To do ->
Set down exactly the lines below, starting at the one that contains "for name, y, length" and ending at the one that contains "mod.object = cutter", with both of those lines included and nothing else.

══ Data in this exercise ══

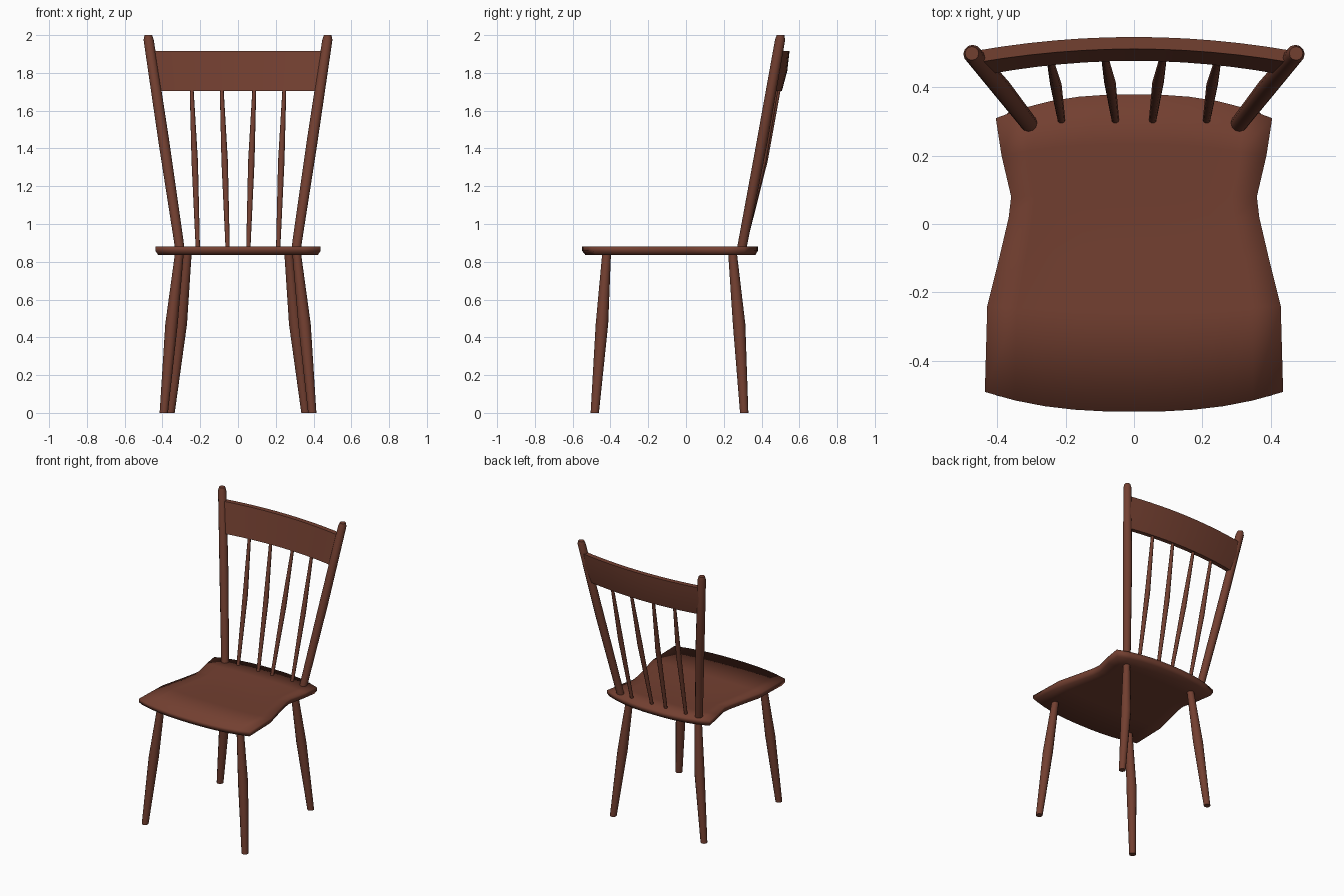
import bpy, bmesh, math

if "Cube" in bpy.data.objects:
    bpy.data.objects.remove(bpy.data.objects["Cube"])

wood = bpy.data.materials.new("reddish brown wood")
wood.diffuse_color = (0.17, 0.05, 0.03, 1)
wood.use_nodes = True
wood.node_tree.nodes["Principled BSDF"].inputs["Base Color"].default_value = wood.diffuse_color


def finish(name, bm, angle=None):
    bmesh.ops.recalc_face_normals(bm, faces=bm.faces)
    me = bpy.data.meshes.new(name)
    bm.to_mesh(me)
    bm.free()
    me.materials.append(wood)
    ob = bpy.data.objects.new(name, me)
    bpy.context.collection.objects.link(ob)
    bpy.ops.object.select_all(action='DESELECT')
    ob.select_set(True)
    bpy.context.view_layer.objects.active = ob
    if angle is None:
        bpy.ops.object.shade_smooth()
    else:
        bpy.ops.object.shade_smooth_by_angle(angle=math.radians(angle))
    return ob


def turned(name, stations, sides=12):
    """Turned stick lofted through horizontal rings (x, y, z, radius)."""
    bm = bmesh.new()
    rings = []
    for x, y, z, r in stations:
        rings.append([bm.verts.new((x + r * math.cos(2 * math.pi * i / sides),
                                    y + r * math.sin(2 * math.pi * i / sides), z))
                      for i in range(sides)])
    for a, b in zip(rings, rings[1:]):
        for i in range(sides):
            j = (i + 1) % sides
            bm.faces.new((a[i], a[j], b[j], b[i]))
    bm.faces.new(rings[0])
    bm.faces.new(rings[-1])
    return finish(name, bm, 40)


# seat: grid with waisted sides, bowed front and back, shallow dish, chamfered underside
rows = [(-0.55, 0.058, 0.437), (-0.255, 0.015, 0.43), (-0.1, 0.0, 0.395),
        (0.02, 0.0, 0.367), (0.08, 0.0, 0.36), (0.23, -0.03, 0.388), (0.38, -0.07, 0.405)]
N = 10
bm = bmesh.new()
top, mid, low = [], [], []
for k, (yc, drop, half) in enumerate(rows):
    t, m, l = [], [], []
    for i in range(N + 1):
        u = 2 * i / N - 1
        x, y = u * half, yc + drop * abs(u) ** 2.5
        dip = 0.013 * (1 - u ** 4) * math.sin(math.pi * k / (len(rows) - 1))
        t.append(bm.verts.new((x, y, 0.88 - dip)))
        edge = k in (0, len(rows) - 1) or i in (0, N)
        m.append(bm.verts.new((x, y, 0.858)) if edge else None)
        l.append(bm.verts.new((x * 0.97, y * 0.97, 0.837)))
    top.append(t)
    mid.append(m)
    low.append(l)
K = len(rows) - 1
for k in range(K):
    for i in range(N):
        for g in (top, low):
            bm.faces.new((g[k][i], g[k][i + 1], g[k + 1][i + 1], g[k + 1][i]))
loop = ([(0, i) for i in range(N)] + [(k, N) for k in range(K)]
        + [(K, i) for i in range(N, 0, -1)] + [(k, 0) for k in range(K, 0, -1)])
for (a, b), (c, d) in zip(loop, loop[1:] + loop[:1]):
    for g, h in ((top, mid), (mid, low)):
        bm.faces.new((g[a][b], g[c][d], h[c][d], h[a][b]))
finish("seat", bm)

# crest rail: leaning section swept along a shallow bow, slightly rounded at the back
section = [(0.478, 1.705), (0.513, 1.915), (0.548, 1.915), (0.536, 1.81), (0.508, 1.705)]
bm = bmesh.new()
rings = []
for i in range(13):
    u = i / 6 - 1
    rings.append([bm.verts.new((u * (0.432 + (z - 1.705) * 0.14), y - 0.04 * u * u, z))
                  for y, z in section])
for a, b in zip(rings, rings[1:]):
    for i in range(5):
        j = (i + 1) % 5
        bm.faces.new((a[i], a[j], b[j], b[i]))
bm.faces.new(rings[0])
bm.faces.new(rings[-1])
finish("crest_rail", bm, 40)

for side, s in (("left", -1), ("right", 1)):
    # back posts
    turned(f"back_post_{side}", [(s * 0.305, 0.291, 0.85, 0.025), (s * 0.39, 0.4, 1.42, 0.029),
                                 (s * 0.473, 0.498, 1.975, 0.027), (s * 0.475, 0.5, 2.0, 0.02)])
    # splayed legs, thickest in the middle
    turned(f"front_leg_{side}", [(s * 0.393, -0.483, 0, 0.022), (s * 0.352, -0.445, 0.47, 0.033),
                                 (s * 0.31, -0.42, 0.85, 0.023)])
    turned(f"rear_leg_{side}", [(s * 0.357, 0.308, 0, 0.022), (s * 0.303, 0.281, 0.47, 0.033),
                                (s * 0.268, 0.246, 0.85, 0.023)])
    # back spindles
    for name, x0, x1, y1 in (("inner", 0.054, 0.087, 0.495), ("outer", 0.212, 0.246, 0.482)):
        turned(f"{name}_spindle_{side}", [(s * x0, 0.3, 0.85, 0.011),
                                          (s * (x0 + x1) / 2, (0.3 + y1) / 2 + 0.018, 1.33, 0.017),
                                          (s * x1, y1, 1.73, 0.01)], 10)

═══
══ Data in this exercise ══

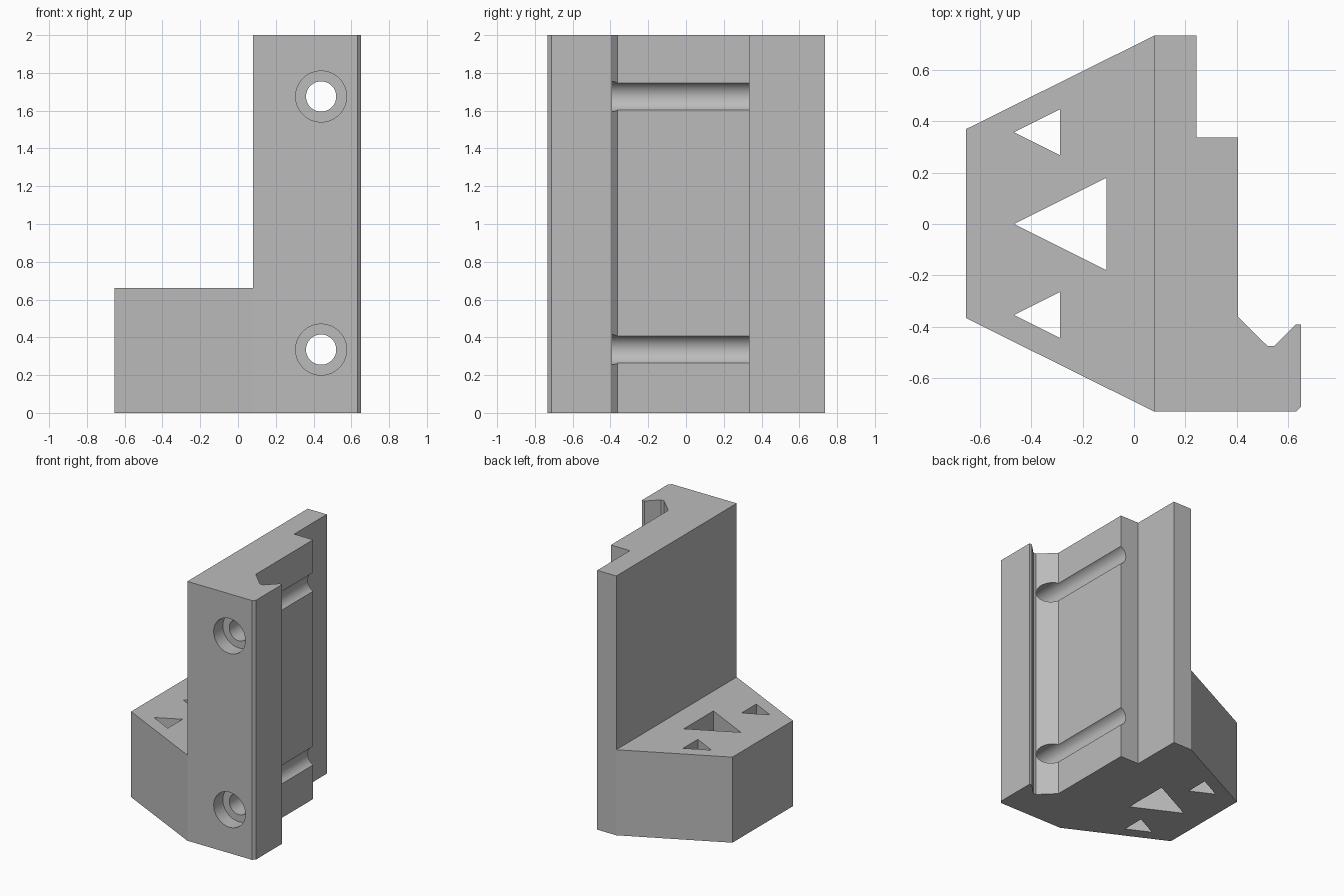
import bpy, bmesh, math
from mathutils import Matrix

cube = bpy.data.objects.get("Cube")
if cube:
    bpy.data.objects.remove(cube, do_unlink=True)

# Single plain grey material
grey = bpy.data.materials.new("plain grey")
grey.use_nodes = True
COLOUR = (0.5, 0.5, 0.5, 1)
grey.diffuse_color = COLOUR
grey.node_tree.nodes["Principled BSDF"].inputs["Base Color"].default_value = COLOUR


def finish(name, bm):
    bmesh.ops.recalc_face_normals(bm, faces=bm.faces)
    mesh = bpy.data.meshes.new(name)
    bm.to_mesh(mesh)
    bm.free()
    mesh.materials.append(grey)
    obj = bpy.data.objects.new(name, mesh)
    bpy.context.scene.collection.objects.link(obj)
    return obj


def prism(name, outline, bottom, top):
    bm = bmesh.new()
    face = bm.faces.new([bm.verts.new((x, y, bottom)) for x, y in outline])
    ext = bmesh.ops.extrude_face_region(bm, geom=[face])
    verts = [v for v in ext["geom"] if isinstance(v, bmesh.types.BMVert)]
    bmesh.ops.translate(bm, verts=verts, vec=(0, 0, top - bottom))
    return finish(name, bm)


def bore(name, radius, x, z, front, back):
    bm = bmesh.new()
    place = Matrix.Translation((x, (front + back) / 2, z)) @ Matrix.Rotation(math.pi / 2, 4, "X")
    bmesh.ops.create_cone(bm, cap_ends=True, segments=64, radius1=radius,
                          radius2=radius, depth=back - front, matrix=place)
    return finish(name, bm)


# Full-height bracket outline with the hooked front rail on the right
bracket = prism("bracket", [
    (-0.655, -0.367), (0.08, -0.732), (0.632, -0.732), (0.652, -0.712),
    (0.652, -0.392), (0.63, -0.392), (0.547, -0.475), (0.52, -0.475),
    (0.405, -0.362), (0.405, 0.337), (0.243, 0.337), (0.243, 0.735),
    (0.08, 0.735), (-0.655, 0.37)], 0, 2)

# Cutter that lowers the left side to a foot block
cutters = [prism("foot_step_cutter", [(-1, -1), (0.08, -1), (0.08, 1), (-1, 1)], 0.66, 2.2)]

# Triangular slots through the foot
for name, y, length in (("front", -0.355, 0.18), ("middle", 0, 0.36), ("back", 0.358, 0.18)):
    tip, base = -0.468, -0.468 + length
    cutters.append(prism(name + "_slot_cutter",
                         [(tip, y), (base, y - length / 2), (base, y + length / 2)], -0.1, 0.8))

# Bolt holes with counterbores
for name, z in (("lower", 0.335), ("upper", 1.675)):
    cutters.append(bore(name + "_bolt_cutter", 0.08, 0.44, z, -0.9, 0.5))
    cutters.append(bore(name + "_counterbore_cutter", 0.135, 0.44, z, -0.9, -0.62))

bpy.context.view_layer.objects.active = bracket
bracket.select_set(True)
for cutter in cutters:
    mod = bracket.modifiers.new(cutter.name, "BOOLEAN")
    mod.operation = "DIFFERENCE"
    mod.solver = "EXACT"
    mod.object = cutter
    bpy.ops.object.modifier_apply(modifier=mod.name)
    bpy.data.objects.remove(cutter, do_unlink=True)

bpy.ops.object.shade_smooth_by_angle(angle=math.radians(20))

═══

Your solution ->
for name, y, length in (("front", -0.355, 0.18), ("middle", 0, 0.36), ("back", 0.358, 0.18)):
    tip, base = -0.468, -0.468 + length
    cutters.append(prism(name + "_slot_cutter",
                         [(tip, y), (base, y - length / 2), (base, y + length / 2)], -0.1, 0.8))

# Bolt holes with counterbores
for name, z in (("lower", 0.335), ("upper", 1.675)):
    cutters.append(bore(name + "_bolt_cutter", 0.08, 0.44, z, -0.9, 0.5))
    cutters.append(bore(name + "_counterbore_cutter", 0.135, 0.44, z, -0.9, -0.62))

bpy.context.view_layer.objects.active = bracket
bracket.select_set(True)
for cutter in cutters:
    mod = bracket.modifiers.new(cutter.name, "BOOLEAN")
    mod.operation = "DIFFERENCE"
    mod.solver = "EXACT"
    mod.object = cutter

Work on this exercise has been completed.